§ What to do: Among the entries below, take the line with "const at = (k)" and the line with "function loft(ringPoint, rings, sides)", and output them and every line between them exactly, with nothing else.
[Data provided]
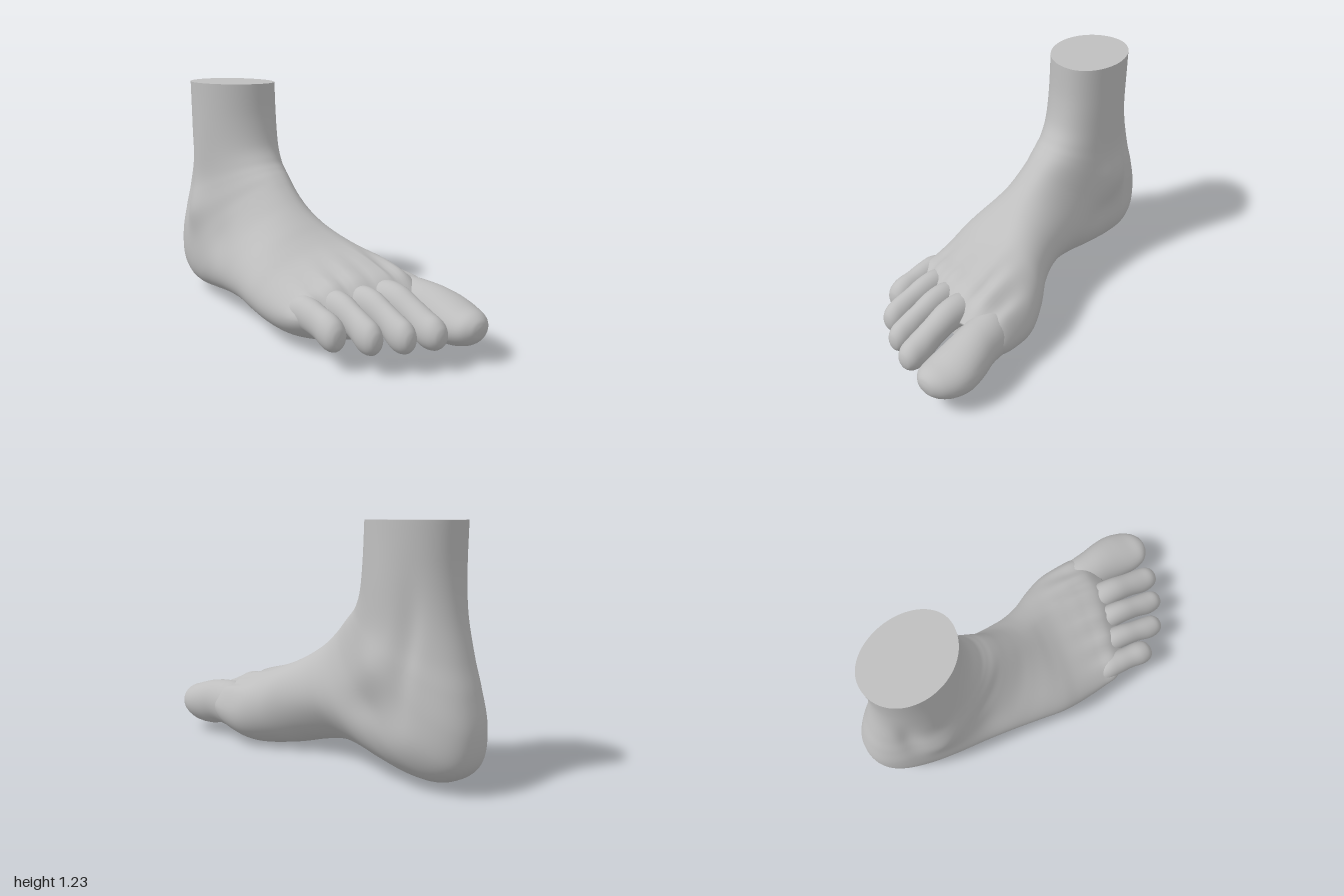
import * as THREE from 'three';

const TAU = Math.PI * 2;
const lerp = THREE.MathUtils.lerp;
const gauss = (d, r) => Math.exp(-(d * d) / (r * r));

// Smoothly interpolate a table of rows at u in 0..1 (Catmull-Rom per column)
function sampleRows(rows, u) {
  const f = u * (rows.length - 1);
  const i = Math.min(Math.floor(f), rows.length - 2);
  const t = f - i;
  const at = (k) => rows[THREE.MathUtils.clamp(k, 0, rows.length - 1)];
  const [a, b, c, d] = [at(i - 1), at(i), at(i + 1), at(i + 2)];
  return b.map((p, k) => p + 0.5 * t * (c[k] - a[k]
    + t * (2 * a[k] - 5 * p + 4 * c[k] - d[k]
    + t * (3 * (p - c[k]) + d[k] - a[k]))));
}

// Skin closed rings: ringPoint(u, angle) -> [x, y, z]; the far end is closed
function loft(ringPoint, rings, sides) {
  const pos = [], index = [], centre = [0, 0, 0];
  for (let i = 0; i <= rings; i++) {
    for (let j = 0; j < sides; j++) {
      const p = ringPoint(i / rings, (j / sides) * TAU);
      pos.push(...p);
      if (i === rings) p.forEach((v, k) => { centre[k] += v / sides; });
    }
  }
  pos.push(...centre);
  const end = (rings + 1) * sides;
  for (let i = 0; i <= rings; i++) {
    for (let j = 0; j < sides; j++) {
      const n = (j + 1) % sides;
      const a = i * sides + j, b = i * sides + n;
      if (i === rings) index.push(a, end, b);
      else index.push(a, a + sides, b, b, a + sides, b + sides);
    }
  }
  const geo = new THREE.BufferGeometry();
  geo.setAttribute('position', new THREE.Float32BufferAttribute(pos, 3));
  geo.setIndex(index);
  geo.computeVertexNormals();
  return geo;
}

// Side profile, fanned from shin to toes: front/top z, y and back/sole z, y
const profile = [
  [-0.357, 1.232, -0.852, 1.232], [-0.348, 1.05, -0.848, 1.0],
  [-0.32, 0.905, -0.87, 0.8], [-0.275, 0.825, -0.92, 0.6],
  [-0.235, 0.785, -0.967, 0.45], [-0.2, 0.757, -1.0, 0.28],
  [-0.165, 0.727, -0.975, 0.125], [-0.13, 0.695, -0.87, 0.045],
  [-0.09, 0.66, -0.72, 0.028], [-0.045, 0.622, -0.55, 0.045],
  [0.005, 0.583, -0.35, 0.072], [0.065, 0.541, -0.15, 0.082],
  [0.135, 0.498, 0.03, 0.055], [0.22, 0.457, 0.18, 0.018],
  [0.32, 0.423, 0.33, 0], [0.43, 0.39, 0.46, 0.018],
  [0.55, 0.345, 0.57, 0.06], [0.64, 0.255, 0.63, 0.13],
];

// Widths: top x, sole x, outer x, inner x, roundness, low-belly, slant to small toe
const widths = [
  [-0.03, -0.085, -0.28, 0.13, 0.97, 1, 0], [-0.03, -0.085, -0.28, 0.133, 0.97, 1, 0],
  [-0.035, -0.085, -0.278, 0.134, 0.97, 1, 0], [-0.04, -0.085, -0.28, 0.137, 0.95, 1, 0],
  [-0.04, -0.08, -0.29, 0.143, 0.9, 0.98, 0], [-0.04, -0.08, -0.305, 0.15, 0.85, 0.95, 0],
  [-0.04, -0.08, -0.317, 0.157, 0.82, 0.91, 0], [-0.04, -0.08, -0.33, 0.16, 0.81, 0.88, 0],
  [-0.04, -0.09, -0.34, 0.163, 0.82, 0.86, 0], [-0.037, -0.1, -0.35, 0.167, 0.85, 0.85, 0],
  [-0.03, -0.115, -0.365, 0.172, 0.87, 0.84, 0], [-0.01, -0.11, -0.385, 0.187, 0.88, 0.82, 0],
  [0.02, -0.07, -0.402, 0.23, 0.88, 0.81, 0.03], [0.05, 0.01, -0.405, 0.3, 0.85, 0.8, 0.08],
  [0.075, 0.08, -0.4, 0.355, 0.82, 0.8, 0.14], [0.085, 0.1, -0.392, 0.372, 0.8, 0.82, 0.22],
  [0.08, 0.1, -0.383, 0.37, 0.75, 0.88, 0.29], [0.06, 0.06, -0.33, 0.33, 0.7, 1, 0.31],
];

// Ankle bones, hollows, heel pad and arch: side, y, z, y radius, z radius, height
const bumps = [
  [1, 0.56, -0.59, 0.13, 0.13, 0.032], [1, 0.85, -0.59, 0.22, 0.09, 0.008],
  [1, 0.68, -0.745, 0.24, 0.05, -0.026], [1, 0.14, -0.15, 0.12, 0.2, -0.028],
  [1, 0.2, -0.74, 0.12, 0.13, 0.018], [1, 0.36, -0.5, 0.09, 0.14, -0.015],
  [-1, 0.53, -0.62, 0.13, 0.12, 0.032], [-1, 0.82, -0.62, 0.2, 0.08, 0.008],
  [-1, 0.66, -0.77, 0.2, 0.05, -0.026], [-1, 0.42, -0.36, 0.12, 0.1, -0.015],
];

function footPoint(u, angle) {
  const [az, ay, bz, by] = sampleRows(profile, u);
  const [ax, bx, outer, inner, round, belly, slant] = sampleRows(widths, u);
  const s = Math.sin(angle), side = s < 0 ? -1 : 1;
  const t = Math.pow((1 - Math.cos(angle)) / 2, belly);
  const reach = (side > 0 ? inner : outer) - (ax + bx) / 2;
  let x = lerp(ax, bx, t) + reach * Math.pow(Math.abs(s), round);
  let y = lerp(ay, by, t);
  const z = lerp(az, bz, t) + slant * Math.min(0, x - 0.1);
  for (const [dir, cy, cz, ry, rz, h] of bumps) {
    if (dir === side) x += dir * h * gauss(y - cy, ry) * gauss(z - cz, rz) * Math.abs(s);
  }
  // Tendon ridges running to the toes
  const top = Math.max(0, Math.cos(angle));
  y += 0.013 * Math.cos((TAU * (x - 0.07)) / 0.128) * gauss(z - 0.48, 0.15) * Math.sqrt(top);
  return [x, y, z];
}

// Toe from rows of x, y, z, half width, half height
function toeGeometry(rows) {
  return loft((u, angle) => {
    const [x, y, z, rx, ry] = sampleRows(rows, u);
    return [x + rx * Math.sin(angle), y + ry * Math.cos(angle), z];
  }, 40, 32);
}

// Small toe: buried root, raised knuckle, slim waist, rounded pad at the tip
function smallToeRows(x0, x1, z0, z1, w, lift) {
  const stations = [
    [0, 0.2 + lift, 1.05, 0.08], [0.25, 0.235 + lift, 1.1, 0.085],
    [0.45, 0.235 + lift, 1.03, 0.082], [0.64, 0.21 + lift / 2, 0.96, 0.08],
    [0.8, 0.182, 1.02, 0.086], [0.91, 0.172, 0.92, 0.076],
    [0.97, 0.168, 0.66, 0.052], [0.993, 0.167, 0.34, 0.027], [1, 0.167, 0.02, 0.002],
  ];
  return stations.map(([f, y, rx, ry]) =>
    [lerp(x0, x1, Math.min(1, f * 1.2)), y, lerp(z0, z1, f), w * rx, ry]);
}

export function createModel() {
  const group = new THREE.Group();
  const skin = new THREE.MeshStandardMaterial({ color: 0xbebebe });
  skin.name = 'grey skin';
  const add = (name, geo) => {
    const mesh = new THREE.Mesh(geo, skin);
    mesh.name = name;
    group.add(mesh);
  };

  // Ankle, heel and foot in one skin
  add('foot', loft(footPoint, 136, 96));

  // Flat cut across the leg
  const rim = [];
  for (let j = 0; j < 96; j++) {
    const [x, , z] = footPoint(0, (j / 96) * TAU);
    rim.push(new THREE.Vector2(x, -z));
  }
  const cut = new THREE.ShapeGeometry(new THREE.Shape(rim));
  cut.rotateX(-Math.PI / 2).translate(0, 1.232, 0);
  add('legCut', cut);

  // Big toe
  add('bigToe', toeGeometry([
    [0.23, 0.165, 0.4, 0.1, 0.12], [0.248, 0.185, 0.52, 0.113, 0.13],
    [0.262, 0.19, 0.63, 0.115, 0.125], [0.275, 0.176, 0.72, 0.124, 0.128],
    [0.281, 0.164, 0.81, 0.13, 0.118], [0.276, 0.16, 0.89, 0.122, 0.098],
    [0.268, 0.165, 0.95, 0.098, 0.078], [0.265, 0.17, 0.985, 0.06, 0.05],
    [0.264, 0.174, 0.997, 0.028, 0.022], [0.264, 0.175, 1, 0.002, 0.002],
  ]));

  // Four small toes
  const toes = [
    ['secondToe', 0.068, 0.063, 0.42, 0.955, 0.068, 0.022],
    ['thirdToe', -0.055, -0.077, 0.41, 0.9, 0.06, 0.012],
    ['fourthToe', -0.175, -0.21, 0.36, 0.82, 0.06, 0],
    ['littleToe', -0.3, -0.32, 0.28, 0.685, 0.064, -0.025],
  ];
  for (const [name, ...dims] of toes) add(name, toeGeometry(smallToeRows(...dims)));
  return group;
}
[/Data provided]
§ Solution to the problem:
  const at = (k) => rows[THREE.MathUtils.clamp(k, 0, rows.length - 1)];
  const [a, b, c, d] = [at(i - 1), at(i), at(i + 1), at(i + 2)];
  return b.map((p, k) => p + 0.5 * t * (c[k] - a[k]
    + t * (2 * a[k] - 5 * p + 4 * c[k] - d[k]
    + t * (3 * (p - c[k]) + d[k] - a[k]))));
}

// Skin closed rings: ringPoint(u, angle) -> [x, y, z]; the far end is closed
function loft(ringPoint, rings, sides) {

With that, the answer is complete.